I recently accompanied the telling of the story of a variation on Sanji and the Baker. The setting and characters made it impossible not to base the music on Ketelbey's In a Persian Market, which describes the scene of a Persian Market (no surprise there!) through the day - with the caravan of camels arriving in the morning, the hustle and bustle of the beggars in the market, the beautiful princess passing through, the jugglers and snake charmer, and the Caliph making his entrance. And then the evening comes and everyone leaves and stillness returns. You can find orchestral versions on YouTube etc. I remember playing it years ago with the Butleigh Court Concertina Band. After doing that it seemed to make sense to arrange the actual original, complete, piece for tenor-treble English, so here it is: https://musescore.com/user/33705254/scores/5887541 I also made a rough recording of it (just to prove it's playable!) - though need to practice and recover my microphones before making a decent one! https://drive.google.com/open?id=1Pc0aX2GhxvLxcVT6BAX2jQT8EfD6zX5q
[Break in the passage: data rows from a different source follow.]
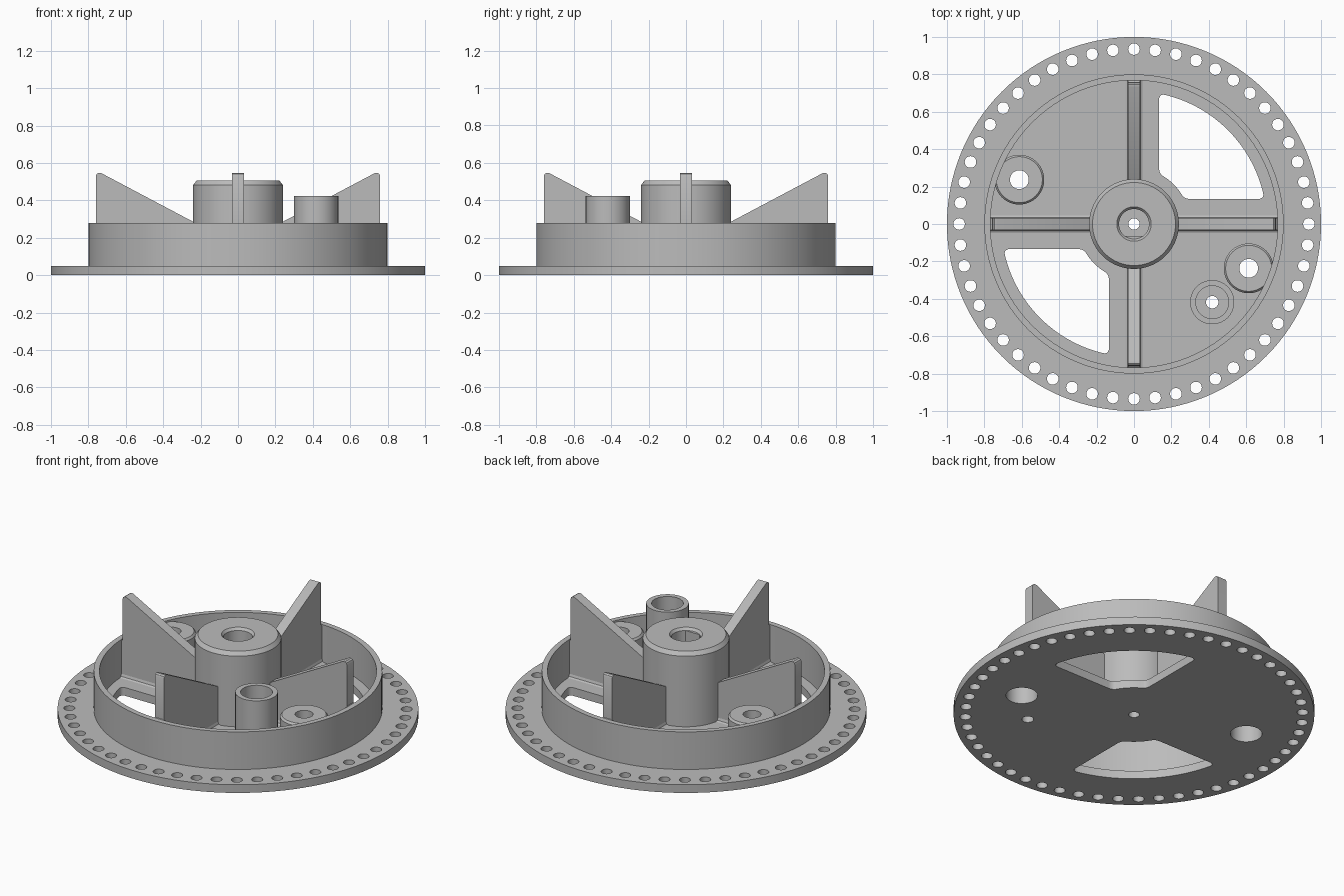
import bpy, bmesh, math
from mathutils import Matrix, Vector

if "Cube" in bpy.data.objects:
    bpy.data.objects.remove(bpy.data.objects["Cube"], do_unlink=True)

grey = bpy.data.materials.new("plain_grey")
grey.use_nodes = True
grey.diffuse_color = (0.5, 0.5, 0.5, 1)
grey.node_tree.nodes["Principled BSDF"].inputs["Base Color"].default_value = (0.5, 0.5, 0.5, 1)

FLOOR = 0.05
BOSSES = [(0.613, -0.237), (-0.613, 0.237)]
TUBE = (0.418, -0.418)


def finish(name, bm, smooth=True):
    bmesh.ops.recalc_face_normals(bm, faces=bm.faces[:])
    mesh = bpy.data.meshes.new(name)
    bm.to_mesh(mesh)
    bm.free()
    mesh.materials.append(grey)
    ob = bpy.data.objects.new(name, mesh)
    bpy.context.collection.objects.link(ob)
    if smooth:
        shade(ob)
    return ob


def shade(ob):
    bpy.ops.object.select_all(action='DESELECT')
    ob.select_set(True)
    bpy.context.view_layer.objects.active = ob
    bpy.ops.object.shade_smooth_by_angle(angle=math.radians(25))


def lathe(name, profile, at=(0, 0), steps=64):
    """Turn a closed (radius, height) outline about a vertical axis."""
    bm = bmesh.new()
    rings = []
    for i in range(steps):
        a = math.tau * i / steps
        rings.append([bm.verts.new((at[0] + r * math.cos(a), at[1] + r * math.sin(a), z))
                      for r, z in profile])
    n = len(profile)
    for i in range(steps):
        p, q = rings[i], rings[(i + 1) % steps]
        for j in range(n):
            k = (j + 1) % n
            bm.faces.new((p[j], q[j], q[k], p[k]))
    return finish(name, bm)


def add_prism(bm, points, low, high, matrix=Matrix()):
    """Extrude a flat outline along its own z, then place it."""
    verts = [bm.verts.new((x, y, low)) for x, y in points]
    face = bm.faces.new(verts)
    out = bmesh.ops.extrude_face_region(bm, geom=[face])["geom"]
    top = [v for v in out if isinstance(v, bmesh.types.BMVert)]
    for v in top:
        v.co.z = high
    for v in verts + top:
        v.co = matrix @ v.co


def arc(r, a0, a1, n, c=(0, 0)):
    return [(c[0] + r * math.cos(a0 + (a1 - a0) * i / n),
             c[1] + r * math.sin(a0 + (a1 - a0) * i / n)) for i in range(n + 1)]


def circle(r, c, n=24):
    return arc(r, 0, math.tau, n, c)[:-1]


# Base plate with its cutter
bm = bmesh.new()
add_prism(bm, circle(1, (0, 0), 128), 0, FLOOR)
plate = finish("base_plate", bm, False)

bm = bmesh.new()
edge, outer, inner = 0.134, 0.71, 0.3
a, b = math.asin(edge / outer), math.asin(edge / inner)
window = arc(outer, a, math.pi / 2 - a, 24) + arc(inner, math.pi / 2 - b, b, 10)
for turn in (0, math.pi):
    add_prism(bm, window, -0.1, 0.2, Matrix.Rotation(turn, 4, 'Z'))
bmesh.ops.recalc_face_normals(bm, faces=bm.faces[:])
corners = [e for e in bm.edges if abs(e.verts[0].co.z - e.verts[1].co.z) > 0.1
           and e.calc_face_angle() > 0.5]
bmesh.ops.bevel(bm, geom=corners, offset=0.03, segments=5, profile=0.5, affect='EDGES')
for i in range(52):
    t = math.tau * i / 52
    add_prism(bm, circle(0.031, (0.935 * math.cos(t), 0.935 * math.sin(t)), 20), -0.1, 0.2)
for c in BOSSES:
    add_prism(bm, circle(0.088, c, 64), -0.1, 0.2)
add_prism(bm, circle(0.033, TUBE, 64), -0.1, 0.2)
add_prism(bm, circle(0.03, (0, 0), 64), -0.1, 0.2)
cutter = finish("plate_cutter", bm, False)
cutter.hide_render = True

mod = plate.modifiers.new("holes", 'BOOLEAN')
mod.operation = 'DIFFERENCE'
mod.solver = 'EXACT'
mod.object = cutter
bpy.context.view_layer.objects.active = plate
bpy.ops.object.modifier_apply(modifier=mod.name)
bpy.data.objects.remove(cutter, do_unlink=True)
shade(plate)

# Ring wall
lathe("ring_wall", [(0.768, FLOOR), (0.8, FLOOR), (0.8, 0.28), (0.768, 0.28)], steps=128)

# Central hub with stepped bore and a flat on the front of the bore
lathe("hub", [(0.03, FLOOR), (0.24, FLOOR), (0.24, 0.482), (0.222, 0.505), (0.092, 0.505),
              (0.08, 0.49), (0.08, 0.25), (0.03, 0.25)], steps=96)
bm = bmesh.new()
half = math.radians(38)
add_prism(bm, arc(0.081, -math.pi / 2 - half, -math.pi / 2 + half, 12), 0.25, 0.49)
finish("bore_flat", bm, False)

# Screw bosses, open from below
for i, c in enumerate(BOSSES):
    lathe(f"screw_boss_{i + 1}", [(0.088, FLOOR), (0.133, FLOOR), (0.133, 0.258), (0.123, 0.27),
                                  (0.05, 0.27), (0.05, 0.2), (0.088, 0.2)], c)

# Upright tube
lathe("tube", [(0.033, FLOOR), (0.118, FLOOR), (0.118, 0.423), (0.088, 0.423),
               (0.088, 0.1), (0.033, 0.1)], TUBE)

# Four sloping ribs with a flared foot
rib = [(0.22, FLOOR), (0.77, FLOOR), (0.77, 0.27), (0.76, 0.28), (0.76, 0.53), (0.755, 0.541),
       (0.745, 0.547), (0.732, 0.546), (0.235, 0.283), (0.22, 0.283)]
foot = [(-0.046, FLOOR), (0.046, FLOOR), (0.036, 0.056), (0.031, 0.07), (-0.031, 0.07), (-0.036, 0.056)]
stand = Matrix.Rotation(math.pi / 2, 4, 'X')
along = Matrix.Rotation(math.pi / 2, 4, 'Z') @ stand
for i, side in enumerate(("left", "back", "right", "front")):
    spin = Matrix.Rotation(i * math.pi / 2, 4, 'Z')
    bm = bmesh.new()
    add_prism(bm, rib, -0.031, 0.031, spin @ stand)
    add_prism(bm, foot, 0.23, 0.77, spin @ along)
    finish(f"{side}_rib", bm)
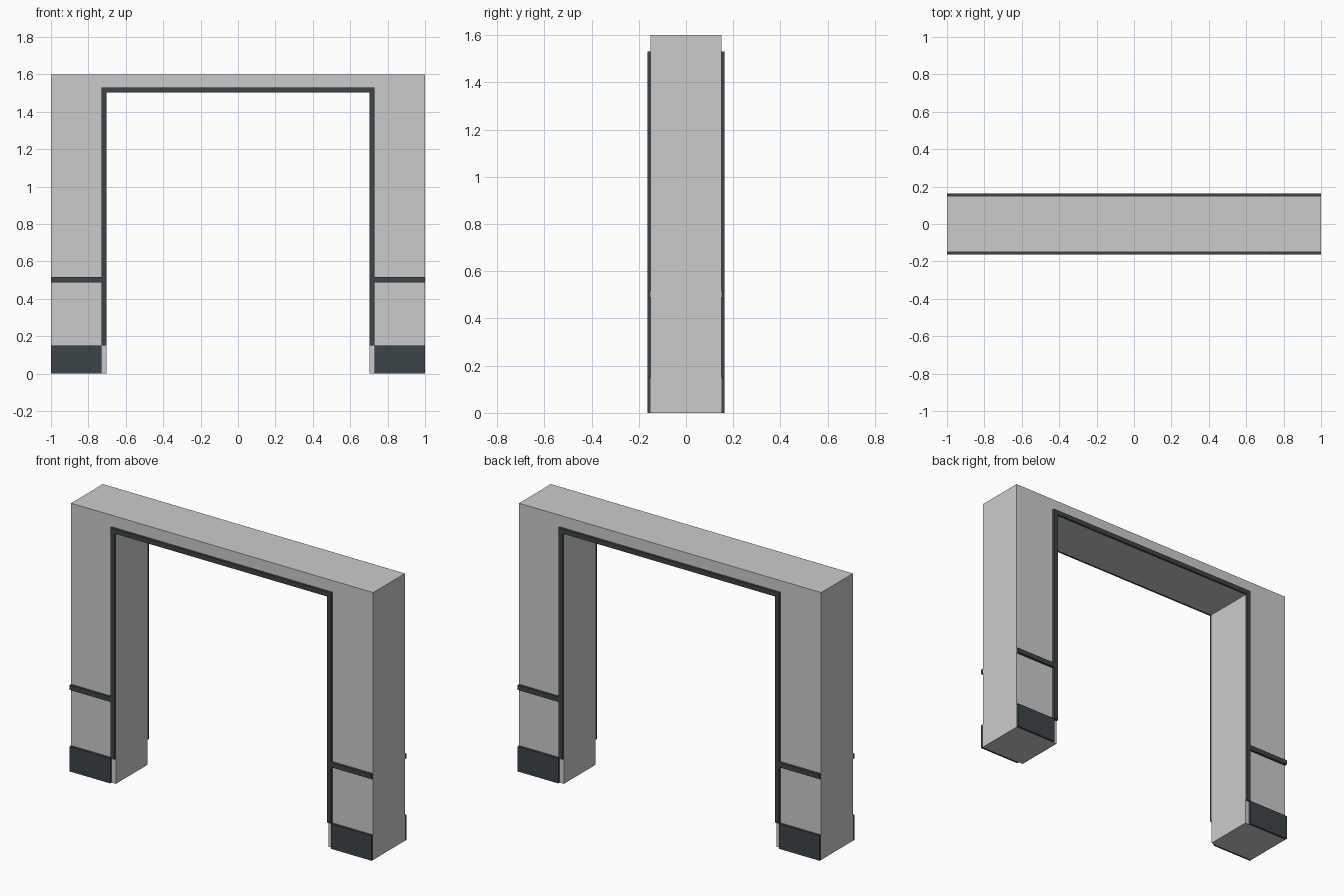
import bpy, bmesh

if "Cube" in bpy.data.objects:
    bpy.data.objects.remove(bpy.data.objects["Cube"])

HALF_W, HEIGHT, WALL_Y, TRIM_Y = 1.0, 1.6, 0.15, 0.164
OPEN_X, OPEN_Z, TRIM = 0.703, 1.503, 0.028
BASE_Z = 0.15

dark = bpy.data.materials.new("dark_trim")
dark.diffuse_color = (0.045, 0.06, 0.065, 1)
dark.use_nodes = True
dark.node_tree.nodes["Principled BSDF"].inputs["Base Color"].default_value = dark.diffuse_color


def prism(name, outline, y0, y1, mat=None):
    """Extrude an XZ outline from y0 to y1."""
    bm = bmesh.new()
    face = bm.faces.new([bm.verts.new((x, y0, z)) for x, z in outline])
    ext = bmesh.ops.extrude_face_region(bm, geom=[face])
    verts = [g for g in ext["geom"] if isinstance(g, bmesh.types.BMVert)]
    bmesh.ops.translate(bm, verts=verts, vec=(0, y1 - y0, 0))
    bmesh.ops.recalc_face_normals(bm, faces=bm.faces)
    mesh = bpy.data.meshes.new(name)
    bm.to_mesh(mesh)
    bm.free()
    obj = bpy.data.objects.new(name, mesh)
    bpy.context.collection.objects.link(obj)
    if mat:
        mesh.materials.append(mat)
    return obj


def portal(inner_x, inner_z, outer_x, outer_z, bottom):
    """Upside-down U outline around the doorway."""
    return [(-outer_x, bottom), (-outer_x, outer_z), (outer_x, outer_z), (outer_x, bottom),
            (inner_x, bottom), (inner_x, inner_z), (-inner_x, inner_z), (-inner_x, bottom)]


def rect(x0, x1, z0, z1):
    return [(x0, z0), (x0, z1), (x1, z1), (x1, z0)]


# Wall with the doorway opening
prism("wall", portal(OPEN_X, OPEN_Z, HALF_W, HEIGHT, 0), -WALL_Y, WALL_Y)

edge = OPEN_X + TRIM
for face, sy in (("front", -1), ("back", 1)):
    ys = (sy * WALL_Y, sy * TRIM_Y)
    # Door casing stops at the top of the baseboard
    prism(f"casing_{face}", portal(OPEN_X, OPEN_Z, edge, OPEN_Z + TRIM, BASE_Z), *ys, dark)
    for side, sx in (("left", -1), ("right", 1)):
        # Baseboard and chair rail on each pier
        prism(f"baseboard_{face}_{side}", rect(sx * edge, sx * HALF_W, 0, BASE_Z), *ys, dark)
        prism(f"chair_rail_{face}_{side}", rect(sx * edge, sx * HALF_W, 0.488, 0.517), *ys, dark)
I've been trying to improve my reading skills recently by playing some simple(ish) classical-type music on my Peacock Hayden. So far I've been working through the S, A, & T lines of some Bach chorales (the bass lines go too low for my little box), and I've struggled through a few of the simpler tunes from Bartok's Mikrokosmos. I'm wondering about other classical music that more-or-less fits the range (three octives starting at the C below middle C). If this has been written about here before, I'm happy to be pointed in a direction to keep looking. Thank you for any ideas! Best, steven arntson
I actually posted this as a reply to Anglo Enthusiasts super post and then realized that maybe people wouldn't find it - so here it is as a separate post. (Is that a sentence....) Bouree from Cello Suite 3 - Bach. played here on 60 key Baritone/treble Aeola https://soundcloud.com/mart-bradley/bach-cello-suite-no3 Happy new year Mart